> _Exercise goal_: One part of the entries below is wanted: the lines from the one containing "g.computeVertexNormals();" through the one containing "d / INSET)]);". Write those out exactly and nothing else.

[Stored data]

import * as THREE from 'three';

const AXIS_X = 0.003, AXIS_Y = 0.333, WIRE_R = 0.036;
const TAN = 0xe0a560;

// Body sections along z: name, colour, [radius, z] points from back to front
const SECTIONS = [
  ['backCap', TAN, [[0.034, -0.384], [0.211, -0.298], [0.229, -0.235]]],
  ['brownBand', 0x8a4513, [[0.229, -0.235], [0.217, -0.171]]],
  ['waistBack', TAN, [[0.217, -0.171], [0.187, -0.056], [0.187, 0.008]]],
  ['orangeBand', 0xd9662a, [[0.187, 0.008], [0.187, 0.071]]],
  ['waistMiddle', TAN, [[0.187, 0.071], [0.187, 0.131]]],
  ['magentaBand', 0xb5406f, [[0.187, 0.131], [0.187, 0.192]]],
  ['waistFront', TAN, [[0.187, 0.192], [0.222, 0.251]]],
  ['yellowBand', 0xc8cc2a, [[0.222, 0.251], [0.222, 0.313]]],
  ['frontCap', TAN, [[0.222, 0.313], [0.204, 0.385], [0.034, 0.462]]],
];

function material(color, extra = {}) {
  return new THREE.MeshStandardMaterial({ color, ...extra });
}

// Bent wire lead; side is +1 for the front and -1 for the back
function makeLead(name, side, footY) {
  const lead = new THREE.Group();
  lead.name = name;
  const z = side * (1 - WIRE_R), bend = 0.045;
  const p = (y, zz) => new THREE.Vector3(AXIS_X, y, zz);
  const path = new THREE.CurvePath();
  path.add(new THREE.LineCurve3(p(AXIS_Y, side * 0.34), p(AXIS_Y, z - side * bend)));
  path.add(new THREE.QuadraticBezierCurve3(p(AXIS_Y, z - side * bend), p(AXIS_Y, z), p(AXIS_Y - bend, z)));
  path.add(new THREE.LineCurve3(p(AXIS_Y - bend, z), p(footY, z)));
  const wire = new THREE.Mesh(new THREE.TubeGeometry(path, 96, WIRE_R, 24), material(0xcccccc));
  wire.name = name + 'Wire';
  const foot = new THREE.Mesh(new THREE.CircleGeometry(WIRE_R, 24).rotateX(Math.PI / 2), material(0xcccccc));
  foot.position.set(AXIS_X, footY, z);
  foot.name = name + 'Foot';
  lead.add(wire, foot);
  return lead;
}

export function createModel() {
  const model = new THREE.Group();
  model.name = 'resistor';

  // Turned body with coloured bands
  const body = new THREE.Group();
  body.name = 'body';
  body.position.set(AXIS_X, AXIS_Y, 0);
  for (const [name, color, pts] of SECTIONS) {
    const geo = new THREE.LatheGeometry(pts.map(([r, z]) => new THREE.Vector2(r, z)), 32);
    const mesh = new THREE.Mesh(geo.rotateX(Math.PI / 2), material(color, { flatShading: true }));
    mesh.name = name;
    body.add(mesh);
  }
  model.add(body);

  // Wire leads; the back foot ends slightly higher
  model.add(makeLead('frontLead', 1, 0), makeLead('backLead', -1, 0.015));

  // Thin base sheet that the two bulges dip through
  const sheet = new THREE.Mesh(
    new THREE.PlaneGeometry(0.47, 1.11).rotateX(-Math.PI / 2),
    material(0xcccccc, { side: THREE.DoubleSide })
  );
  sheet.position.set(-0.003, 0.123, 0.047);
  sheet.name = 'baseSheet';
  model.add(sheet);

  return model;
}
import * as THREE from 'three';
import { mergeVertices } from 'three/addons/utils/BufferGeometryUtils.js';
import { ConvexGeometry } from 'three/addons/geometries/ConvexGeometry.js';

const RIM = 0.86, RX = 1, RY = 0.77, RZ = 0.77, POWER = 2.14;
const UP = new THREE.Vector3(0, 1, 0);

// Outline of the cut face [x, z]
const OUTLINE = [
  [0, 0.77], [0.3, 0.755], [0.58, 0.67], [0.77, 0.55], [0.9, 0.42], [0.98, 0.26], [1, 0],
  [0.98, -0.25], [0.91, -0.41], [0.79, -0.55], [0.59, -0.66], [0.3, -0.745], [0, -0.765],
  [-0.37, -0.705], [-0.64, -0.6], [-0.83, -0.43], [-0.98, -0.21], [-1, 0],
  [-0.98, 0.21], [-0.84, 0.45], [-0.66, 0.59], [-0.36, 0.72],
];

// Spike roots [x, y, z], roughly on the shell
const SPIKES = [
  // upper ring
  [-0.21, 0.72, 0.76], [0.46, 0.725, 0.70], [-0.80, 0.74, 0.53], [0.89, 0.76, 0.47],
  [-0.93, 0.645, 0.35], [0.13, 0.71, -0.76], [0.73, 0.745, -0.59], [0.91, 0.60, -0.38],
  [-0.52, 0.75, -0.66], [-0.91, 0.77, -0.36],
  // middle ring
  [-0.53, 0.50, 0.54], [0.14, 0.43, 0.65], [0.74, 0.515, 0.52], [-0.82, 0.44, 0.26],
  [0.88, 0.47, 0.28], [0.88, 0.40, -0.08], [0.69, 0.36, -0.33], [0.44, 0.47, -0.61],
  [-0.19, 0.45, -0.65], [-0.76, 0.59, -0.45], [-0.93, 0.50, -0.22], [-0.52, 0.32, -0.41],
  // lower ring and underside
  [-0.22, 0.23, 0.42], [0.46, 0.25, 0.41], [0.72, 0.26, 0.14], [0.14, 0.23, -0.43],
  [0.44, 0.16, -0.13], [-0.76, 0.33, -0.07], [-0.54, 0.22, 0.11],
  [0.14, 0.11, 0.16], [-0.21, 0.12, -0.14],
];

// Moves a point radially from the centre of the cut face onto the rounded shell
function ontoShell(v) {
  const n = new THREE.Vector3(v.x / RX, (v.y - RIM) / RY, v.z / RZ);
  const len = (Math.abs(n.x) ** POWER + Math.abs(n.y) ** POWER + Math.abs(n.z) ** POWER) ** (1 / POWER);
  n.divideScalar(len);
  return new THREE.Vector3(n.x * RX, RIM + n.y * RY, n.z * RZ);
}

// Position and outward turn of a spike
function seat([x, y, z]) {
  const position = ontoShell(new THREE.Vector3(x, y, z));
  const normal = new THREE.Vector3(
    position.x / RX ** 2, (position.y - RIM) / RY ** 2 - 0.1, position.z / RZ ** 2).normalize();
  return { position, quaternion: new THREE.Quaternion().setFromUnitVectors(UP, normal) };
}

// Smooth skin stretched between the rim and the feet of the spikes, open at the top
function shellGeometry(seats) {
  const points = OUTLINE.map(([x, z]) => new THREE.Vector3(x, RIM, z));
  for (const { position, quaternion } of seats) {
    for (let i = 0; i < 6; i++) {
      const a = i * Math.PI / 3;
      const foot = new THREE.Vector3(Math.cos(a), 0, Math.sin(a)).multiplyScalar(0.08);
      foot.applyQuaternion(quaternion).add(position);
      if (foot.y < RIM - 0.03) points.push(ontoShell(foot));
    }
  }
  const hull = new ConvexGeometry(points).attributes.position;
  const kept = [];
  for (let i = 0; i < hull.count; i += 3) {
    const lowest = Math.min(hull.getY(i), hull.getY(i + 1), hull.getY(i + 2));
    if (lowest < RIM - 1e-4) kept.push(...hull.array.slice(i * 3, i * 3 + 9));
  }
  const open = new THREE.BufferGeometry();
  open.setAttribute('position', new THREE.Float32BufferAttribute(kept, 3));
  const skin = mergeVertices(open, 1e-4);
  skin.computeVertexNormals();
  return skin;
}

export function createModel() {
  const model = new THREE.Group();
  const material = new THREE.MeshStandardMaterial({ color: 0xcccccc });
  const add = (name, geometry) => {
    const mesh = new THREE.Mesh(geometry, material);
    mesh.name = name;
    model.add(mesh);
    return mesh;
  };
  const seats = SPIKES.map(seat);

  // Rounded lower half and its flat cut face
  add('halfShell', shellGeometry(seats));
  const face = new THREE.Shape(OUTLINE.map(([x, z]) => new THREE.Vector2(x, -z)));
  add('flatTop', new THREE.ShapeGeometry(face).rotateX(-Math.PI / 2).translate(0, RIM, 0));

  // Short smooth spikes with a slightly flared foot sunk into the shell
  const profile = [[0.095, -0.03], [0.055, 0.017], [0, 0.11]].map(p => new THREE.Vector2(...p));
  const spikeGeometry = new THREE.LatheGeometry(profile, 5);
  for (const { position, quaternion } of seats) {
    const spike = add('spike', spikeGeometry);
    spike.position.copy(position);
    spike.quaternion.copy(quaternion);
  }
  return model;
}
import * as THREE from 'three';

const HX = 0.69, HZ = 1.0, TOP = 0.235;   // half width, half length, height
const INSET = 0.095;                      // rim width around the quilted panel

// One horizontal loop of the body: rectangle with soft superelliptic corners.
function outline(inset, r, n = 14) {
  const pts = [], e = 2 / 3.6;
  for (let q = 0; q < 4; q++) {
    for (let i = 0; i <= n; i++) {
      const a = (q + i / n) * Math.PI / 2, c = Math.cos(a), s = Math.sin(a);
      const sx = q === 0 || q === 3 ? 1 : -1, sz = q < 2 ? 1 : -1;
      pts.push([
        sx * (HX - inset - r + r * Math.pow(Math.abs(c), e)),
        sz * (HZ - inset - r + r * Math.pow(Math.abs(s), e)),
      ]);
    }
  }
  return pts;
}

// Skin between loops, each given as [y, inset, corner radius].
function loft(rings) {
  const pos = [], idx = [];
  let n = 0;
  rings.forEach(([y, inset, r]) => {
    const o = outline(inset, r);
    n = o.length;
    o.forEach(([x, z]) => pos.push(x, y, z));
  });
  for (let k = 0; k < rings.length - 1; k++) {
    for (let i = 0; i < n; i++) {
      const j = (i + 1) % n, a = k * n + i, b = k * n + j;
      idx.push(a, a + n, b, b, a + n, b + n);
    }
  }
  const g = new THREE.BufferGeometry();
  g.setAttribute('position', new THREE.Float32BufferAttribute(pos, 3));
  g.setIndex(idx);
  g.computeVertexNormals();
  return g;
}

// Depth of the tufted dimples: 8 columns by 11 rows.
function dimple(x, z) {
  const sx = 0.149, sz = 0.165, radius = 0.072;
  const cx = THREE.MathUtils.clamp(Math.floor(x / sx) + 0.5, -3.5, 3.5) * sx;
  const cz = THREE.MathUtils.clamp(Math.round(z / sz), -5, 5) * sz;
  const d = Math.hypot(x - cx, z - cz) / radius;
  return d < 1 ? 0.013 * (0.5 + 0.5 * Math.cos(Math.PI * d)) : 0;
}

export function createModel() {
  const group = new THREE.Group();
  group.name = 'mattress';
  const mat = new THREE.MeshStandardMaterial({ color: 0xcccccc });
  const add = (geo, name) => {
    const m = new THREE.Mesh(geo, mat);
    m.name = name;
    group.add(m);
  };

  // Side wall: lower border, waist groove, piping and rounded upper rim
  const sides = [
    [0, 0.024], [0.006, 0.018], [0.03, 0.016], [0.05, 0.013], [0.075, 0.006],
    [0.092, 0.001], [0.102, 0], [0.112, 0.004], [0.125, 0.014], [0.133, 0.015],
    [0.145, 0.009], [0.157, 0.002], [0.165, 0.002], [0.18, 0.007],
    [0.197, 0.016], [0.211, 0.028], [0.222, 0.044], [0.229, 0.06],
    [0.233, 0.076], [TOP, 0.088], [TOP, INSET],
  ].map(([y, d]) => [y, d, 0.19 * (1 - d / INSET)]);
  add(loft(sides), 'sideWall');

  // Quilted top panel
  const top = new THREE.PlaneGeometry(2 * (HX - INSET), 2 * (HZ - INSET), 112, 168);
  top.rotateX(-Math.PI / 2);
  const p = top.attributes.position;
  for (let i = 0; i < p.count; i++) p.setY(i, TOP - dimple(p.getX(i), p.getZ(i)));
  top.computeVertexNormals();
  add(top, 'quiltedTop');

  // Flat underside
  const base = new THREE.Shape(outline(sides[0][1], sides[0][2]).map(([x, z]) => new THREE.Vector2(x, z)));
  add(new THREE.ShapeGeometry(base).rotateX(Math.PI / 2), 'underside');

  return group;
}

> _Final answer_:
  g.computeVertexNormals();
  return g;
}

// Depth of the tufted dimples: 8 columns by 11 rows.
function dimple(x, z) {
  const sx = 0.149, sz = 0.165, radius = 0.072;
  const cx = THREE.MathUtils.clamp(Math.floor(x / sx) + 0.5, -3.5, 3.5) * sx;
  const cz = THREE.MathUtils.clamp(Math.round(z / sz), -5, 5) * sz;
  const d = Math.hypot(x - cx, z - cz) / radius;
  return d < 1 ? 0.013 * (0.5 + 0.5 * Math.cos(Math.PI * d)) : 0;
}

export function createModel() {
  const group = new THREE.Group();
  group.name = 'mattress';
  const mat = new THREE.MeshStandardMaterial({ color: 0xcccccc });
  const add = (geo, name) => {
    const m = new THREE.Mesh(geo, mat);
    m.name = name;
    group.add(m);
  };

  // Side wall: lower border, waist groove, piping and rounded upper rim
  const sides = [
    [0, 0.024], [0.006, 0.018], [0.03, 0.016], [0.05, 0.013], [0.075, 0.006],
    [0.092, 0.001], [0.102, 0], [0.112, 0.004], [0.125, 0.014], [0.133, 0.015],
    [0.145, 0.009], [0.157, 0.002], [0.165, 0.002], [0.18, 0.007],
    [0.197, 0.016], [0.211, 0.028], [0.222, 0.044], [0.229, 0.06],
    [0.233, 0.076], [TOP, 0.088], [TOP, INSET],
  ].map(([y, d]) => [y, d, 0.19 * (1 - d / INSET)]);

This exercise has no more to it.